a1 Professor of the history of science in the University of Wisconsin, Madison, Wisconsin.
a2 Professor of the history of medicine and the history of science in the University of Wisconsin, Madison, Wisconsin.

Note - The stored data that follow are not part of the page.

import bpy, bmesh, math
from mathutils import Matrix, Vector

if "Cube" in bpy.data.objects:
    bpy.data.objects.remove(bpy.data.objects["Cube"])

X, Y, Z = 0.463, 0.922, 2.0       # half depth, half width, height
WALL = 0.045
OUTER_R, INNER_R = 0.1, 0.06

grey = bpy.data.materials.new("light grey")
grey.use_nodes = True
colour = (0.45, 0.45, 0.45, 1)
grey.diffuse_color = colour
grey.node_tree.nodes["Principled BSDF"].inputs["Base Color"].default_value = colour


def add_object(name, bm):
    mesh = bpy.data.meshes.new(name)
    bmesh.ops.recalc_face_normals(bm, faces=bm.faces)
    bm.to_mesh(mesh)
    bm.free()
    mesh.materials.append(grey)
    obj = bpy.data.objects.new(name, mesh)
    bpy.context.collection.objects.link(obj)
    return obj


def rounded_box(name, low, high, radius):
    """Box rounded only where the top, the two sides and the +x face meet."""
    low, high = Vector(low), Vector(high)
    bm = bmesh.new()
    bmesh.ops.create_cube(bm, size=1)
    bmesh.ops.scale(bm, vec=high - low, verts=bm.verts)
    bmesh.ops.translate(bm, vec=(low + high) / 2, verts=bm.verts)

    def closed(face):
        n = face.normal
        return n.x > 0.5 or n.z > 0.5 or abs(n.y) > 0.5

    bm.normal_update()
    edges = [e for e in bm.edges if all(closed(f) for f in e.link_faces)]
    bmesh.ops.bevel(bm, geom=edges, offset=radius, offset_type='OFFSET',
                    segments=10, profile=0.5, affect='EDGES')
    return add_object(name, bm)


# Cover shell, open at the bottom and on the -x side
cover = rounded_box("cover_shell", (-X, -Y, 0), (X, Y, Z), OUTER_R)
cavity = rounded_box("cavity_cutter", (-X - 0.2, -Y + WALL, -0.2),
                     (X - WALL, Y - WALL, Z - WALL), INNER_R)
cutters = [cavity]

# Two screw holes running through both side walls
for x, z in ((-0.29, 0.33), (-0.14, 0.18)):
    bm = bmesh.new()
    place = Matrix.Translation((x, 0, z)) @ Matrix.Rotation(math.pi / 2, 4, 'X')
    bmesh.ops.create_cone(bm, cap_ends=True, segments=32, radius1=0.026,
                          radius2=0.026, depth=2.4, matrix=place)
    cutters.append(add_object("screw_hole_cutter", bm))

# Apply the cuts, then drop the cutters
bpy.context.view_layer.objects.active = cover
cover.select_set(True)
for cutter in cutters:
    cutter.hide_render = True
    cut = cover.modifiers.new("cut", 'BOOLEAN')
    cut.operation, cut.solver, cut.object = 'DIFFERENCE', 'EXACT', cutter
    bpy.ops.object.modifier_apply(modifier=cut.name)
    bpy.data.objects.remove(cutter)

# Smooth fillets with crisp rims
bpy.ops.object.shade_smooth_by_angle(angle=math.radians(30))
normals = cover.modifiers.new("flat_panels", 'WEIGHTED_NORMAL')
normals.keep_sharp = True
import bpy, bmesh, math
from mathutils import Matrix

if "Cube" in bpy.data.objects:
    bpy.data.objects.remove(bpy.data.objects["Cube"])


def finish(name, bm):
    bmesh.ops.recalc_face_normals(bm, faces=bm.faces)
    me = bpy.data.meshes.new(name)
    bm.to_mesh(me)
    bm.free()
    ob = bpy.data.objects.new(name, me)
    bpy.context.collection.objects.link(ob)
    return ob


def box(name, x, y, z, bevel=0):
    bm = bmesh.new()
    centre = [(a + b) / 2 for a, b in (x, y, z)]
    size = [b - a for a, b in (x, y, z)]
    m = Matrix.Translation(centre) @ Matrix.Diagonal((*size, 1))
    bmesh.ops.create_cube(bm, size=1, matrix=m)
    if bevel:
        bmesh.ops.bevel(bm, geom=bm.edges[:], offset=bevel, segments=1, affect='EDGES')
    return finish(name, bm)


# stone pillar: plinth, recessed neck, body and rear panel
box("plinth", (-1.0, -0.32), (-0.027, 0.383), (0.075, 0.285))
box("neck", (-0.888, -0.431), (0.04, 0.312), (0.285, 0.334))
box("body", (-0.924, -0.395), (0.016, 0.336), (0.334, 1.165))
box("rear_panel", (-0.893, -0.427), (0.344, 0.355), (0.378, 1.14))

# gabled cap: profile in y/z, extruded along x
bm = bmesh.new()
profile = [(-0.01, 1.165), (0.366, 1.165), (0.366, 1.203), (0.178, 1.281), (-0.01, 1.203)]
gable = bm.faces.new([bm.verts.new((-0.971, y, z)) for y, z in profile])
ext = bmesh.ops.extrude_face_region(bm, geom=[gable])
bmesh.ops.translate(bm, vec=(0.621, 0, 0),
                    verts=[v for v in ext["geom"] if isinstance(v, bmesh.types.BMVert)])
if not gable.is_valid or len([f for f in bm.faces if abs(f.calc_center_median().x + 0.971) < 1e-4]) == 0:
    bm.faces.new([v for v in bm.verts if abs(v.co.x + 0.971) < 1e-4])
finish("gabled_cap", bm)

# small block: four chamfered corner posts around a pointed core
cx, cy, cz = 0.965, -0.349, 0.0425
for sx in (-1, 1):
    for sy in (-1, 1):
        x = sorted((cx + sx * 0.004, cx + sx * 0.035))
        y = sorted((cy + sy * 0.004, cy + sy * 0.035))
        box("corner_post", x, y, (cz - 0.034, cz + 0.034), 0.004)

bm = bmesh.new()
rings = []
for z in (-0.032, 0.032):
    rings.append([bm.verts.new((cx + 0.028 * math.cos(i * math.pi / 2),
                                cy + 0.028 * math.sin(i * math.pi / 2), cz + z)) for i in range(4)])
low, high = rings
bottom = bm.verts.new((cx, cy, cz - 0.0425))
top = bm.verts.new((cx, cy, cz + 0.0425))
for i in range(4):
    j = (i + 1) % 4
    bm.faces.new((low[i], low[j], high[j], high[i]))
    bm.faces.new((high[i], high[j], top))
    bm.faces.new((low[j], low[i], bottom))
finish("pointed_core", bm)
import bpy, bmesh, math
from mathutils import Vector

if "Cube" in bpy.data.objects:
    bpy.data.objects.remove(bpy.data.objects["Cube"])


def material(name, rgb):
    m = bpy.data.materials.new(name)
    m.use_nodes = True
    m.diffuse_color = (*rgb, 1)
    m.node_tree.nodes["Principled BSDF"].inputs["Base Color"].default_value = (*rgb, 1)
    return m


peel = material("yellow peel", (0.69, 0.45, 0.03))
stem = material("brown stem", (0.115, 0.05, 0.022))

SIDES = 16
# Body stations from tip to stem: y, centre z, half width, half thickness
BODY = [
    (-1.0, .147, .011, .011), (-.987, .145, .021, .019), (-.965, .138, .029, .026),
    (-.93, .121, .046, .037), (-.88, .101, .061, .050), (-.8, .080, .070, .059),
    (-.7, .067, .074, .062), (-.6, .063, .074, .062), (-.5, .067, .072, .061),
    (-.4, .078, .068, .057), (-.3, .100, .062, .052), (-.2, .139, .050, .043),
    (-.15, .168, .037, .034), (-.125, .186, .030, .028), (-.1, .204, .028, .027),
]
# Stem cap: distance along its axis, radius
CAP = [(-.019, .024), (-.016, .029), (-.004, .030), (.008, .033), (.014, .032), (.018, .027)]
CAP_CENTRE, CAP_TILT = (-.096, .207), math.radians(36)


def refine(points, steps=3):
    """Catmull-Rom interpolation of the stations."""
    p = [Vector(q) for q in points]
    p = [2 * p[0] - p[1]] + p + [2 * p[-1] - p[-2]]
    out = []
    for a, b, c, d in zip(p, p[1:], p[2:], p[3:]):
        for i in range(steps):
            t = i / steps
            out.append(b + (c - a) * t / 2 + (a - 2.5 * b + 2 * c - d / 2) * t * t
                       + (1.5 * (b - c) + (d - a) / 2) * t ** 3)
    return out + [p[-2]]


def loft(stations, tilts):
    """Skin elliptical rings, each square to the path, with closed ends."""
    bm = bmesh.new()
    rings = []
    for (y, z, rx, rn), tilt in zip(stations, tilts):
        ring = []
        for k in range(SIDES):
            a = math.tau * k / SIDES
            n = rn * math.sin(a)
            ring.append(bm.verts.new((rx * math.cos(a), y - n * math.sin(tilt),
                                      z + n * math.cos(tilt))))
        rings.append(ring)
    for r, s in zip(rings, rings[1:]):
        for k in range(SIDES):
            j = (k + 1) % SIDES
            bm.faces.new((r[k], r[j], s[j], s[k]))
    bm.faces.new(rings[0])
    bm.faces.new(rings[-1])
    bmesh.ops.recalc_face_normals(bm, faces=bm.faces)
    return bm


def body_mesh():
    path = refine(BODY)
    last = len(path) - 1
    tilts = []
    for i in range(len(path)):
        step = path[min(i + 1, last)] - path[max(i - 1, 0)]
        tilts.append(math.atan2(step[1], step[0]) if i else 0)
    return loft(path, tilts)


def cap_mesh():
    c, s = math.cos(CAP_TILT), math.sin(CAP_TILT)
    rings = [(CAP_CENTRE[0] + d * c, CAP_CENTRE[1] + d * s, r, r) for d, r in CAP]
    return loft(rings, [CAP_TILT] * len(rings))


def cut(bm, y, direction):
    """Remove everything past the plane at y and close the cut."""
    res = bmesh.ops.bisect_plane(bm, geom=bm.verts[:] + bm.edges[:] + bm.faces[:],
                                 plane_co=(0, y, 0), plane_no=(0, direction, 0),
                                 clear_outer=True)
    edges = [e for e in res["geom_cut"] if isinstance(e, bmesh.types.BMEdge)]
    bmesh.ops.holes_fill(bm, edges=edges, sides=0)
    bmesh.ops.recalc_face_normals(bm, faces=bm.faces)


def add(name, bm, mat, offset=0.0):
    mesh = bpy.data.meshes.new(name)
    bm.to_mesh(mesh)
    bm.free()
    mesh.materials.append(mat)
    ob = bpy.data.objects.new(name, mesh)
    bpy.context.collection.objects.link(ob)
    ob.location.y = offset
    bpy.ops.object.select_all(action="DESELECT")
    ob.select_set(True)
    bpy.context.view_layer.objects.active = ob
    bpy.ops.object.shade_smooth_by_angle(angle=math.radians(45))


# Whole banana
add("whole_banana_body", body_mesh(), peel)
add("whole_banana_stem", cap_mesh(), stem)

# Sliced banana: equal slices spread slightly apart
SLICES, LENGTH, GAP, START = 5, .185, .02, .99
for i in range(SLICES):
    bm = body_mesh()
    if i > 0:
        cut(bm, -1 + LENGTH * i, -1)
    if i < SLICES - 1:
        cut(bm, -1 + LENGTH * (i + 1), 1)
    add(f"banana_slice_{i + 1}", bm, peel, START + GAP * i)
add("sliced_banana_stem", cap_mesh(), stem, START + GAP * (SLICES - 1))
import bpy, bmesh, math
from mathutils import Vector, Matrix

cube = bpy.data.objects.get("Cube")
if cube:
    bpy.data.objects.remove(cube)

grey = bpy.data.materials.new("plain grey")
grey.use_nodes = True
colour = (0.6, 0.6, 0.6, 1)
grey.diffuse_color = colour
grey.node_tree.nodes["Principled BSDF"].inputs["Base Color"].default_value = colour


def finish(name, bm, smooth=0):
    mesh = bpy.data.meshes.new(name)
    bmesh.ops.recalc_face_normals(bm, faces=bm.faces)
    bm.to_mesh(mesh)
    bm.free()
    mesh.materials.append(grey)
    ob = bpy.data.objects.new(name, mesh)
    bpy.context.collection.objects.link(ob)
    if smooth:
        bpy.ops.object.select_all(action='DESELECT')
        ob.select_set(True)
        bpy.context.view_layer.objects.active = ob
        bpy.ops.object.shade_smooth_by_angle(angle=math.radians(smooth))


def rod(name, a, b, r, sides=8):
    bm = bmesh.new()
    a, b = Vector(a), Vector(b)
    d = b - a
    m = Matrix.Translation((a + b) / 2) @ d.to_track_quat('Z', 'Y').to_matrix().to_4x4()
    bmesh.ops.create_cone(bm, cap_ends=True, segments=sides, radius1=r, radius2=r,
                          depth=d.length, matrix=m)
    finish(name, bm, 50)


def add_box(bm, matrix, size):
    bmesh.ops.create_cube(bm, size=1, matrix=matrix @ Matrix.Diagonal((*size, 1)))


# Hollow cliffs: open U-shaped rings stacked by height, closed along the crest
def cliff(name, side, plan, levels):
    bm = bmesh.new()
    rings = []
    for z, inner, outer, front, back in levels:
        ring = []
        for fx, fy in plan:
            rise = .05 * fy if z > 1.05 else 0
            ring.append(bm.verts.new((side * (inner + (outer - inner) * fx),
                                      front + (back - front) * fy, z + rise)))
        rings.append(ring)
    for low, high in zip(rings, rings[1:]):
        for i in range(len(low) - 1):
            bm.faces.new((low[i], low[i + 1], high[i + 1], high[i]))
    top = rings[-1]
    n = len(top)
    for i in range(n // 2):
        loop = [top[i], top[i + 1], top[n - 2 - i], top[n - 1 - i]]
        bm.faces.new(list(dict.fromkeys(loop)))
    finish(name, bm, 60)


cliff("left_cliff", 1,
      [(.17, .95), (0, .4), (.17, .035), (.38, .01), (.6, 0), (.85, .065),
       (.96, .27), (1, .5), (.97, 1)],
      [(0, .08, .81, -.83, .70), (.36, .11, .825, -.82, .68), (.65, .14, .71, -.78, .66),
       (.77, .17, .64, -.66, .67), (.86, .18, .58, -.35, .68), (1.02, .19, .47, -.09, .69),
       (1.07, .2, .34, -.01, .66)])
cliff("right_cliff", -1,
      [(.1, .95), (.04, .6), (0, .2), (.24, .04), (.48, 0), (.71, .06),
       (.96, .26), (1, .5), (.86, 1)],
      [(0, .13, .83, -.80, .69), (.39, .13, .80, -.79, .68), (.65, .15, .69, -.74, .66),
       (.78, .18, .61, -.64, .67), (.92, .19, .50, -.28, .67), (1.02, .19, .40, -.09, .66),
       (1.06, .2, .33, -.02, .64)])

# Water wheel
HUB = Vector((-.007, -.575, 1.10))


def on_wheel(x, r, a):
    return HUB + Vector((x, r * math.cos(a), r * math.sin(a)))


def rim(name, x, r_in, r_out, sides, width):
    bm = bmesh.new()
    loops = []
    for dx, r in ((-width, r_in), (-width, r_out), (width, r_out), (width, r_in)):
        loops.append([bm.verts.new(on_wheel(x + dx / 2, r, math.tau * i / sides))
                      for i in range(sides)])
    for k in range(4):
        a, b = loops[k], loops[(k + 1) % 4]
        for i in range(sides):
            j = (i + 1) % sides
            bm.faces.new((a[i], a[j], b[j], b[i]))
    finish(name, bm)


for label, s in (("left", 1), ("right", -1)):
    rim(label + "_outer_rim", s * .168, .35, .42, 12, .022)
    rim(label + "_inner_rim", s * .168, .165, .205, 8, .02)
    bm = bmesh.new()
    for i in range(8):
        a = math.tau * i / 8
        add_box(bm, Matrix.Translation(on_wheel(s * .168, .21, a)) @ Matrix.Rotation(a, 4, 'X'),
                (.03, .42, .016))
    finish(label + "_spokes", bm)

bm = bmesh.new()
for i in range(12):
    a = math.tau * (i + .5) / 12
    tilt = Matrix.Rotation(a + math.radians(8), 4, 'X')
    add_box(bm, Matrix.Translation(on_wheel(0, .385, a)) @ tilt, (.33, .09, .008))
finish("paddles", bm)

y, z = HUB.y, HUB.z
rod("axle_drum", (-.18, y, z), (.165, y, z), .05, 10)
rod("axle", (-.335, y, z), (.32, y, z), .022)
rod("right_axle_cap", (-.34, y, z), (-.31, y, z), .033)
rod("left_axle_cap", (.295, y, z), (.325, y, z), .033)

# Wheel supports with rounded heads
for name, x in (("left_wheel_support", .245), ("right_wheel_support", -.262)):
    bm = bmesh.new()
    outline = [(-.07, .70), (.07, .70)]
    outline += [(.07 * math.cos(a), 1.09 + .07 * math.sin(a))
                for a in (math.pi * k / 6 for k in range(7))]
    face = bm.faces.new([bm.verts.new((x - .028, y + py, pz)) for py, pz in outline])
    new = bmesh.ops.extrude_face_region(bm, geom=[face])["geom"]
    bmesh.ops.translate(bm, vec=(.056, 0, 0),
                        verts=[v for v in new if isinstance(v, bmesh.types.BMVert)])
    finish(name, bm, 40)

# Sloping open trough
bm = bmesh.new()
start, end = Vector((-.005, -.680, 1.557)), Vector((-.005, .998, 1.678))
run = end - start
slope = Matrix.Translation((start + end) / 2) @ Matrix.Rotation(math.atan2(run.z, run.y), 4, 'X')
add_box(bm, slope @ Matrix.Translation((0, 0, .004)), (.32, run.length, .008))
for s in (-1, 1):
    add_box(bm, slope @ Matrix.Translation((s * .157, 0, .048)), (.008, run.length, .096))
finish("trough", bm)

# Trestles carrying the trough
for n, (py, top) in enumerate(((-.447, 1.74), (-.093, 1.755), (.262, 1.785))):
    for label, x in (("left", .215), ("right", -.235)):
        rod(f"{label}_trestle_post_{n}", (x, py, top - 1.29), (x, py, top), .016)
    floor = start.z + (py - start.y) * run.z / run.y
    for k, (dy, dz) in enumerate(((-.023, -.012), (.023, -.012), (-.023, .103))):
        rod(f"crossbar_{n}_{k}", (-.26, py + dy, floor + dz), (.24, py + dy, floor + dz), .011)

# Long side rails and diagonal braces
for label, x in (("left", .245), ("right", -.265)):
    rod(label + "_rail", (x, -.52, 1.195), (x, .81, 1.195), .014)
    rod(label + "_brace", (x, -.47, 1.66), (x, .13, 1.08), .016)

On a December evening in 1869, with memories of civil war still fresh in their minds, a large audience gathered in the great hall of Cooper Union in New York City to hear about another conflict, still taking its toll—“with battles fiercer, with sieges more persistent, with strategy more vigorous than in any of the comparatively petty warfares of Alexander, or Caesar, or Napoleon.” Although waged with pens rather than swords, and for minds rather than empires, this war, too had destroyed lives and reputations. The combatants? Science and Religion.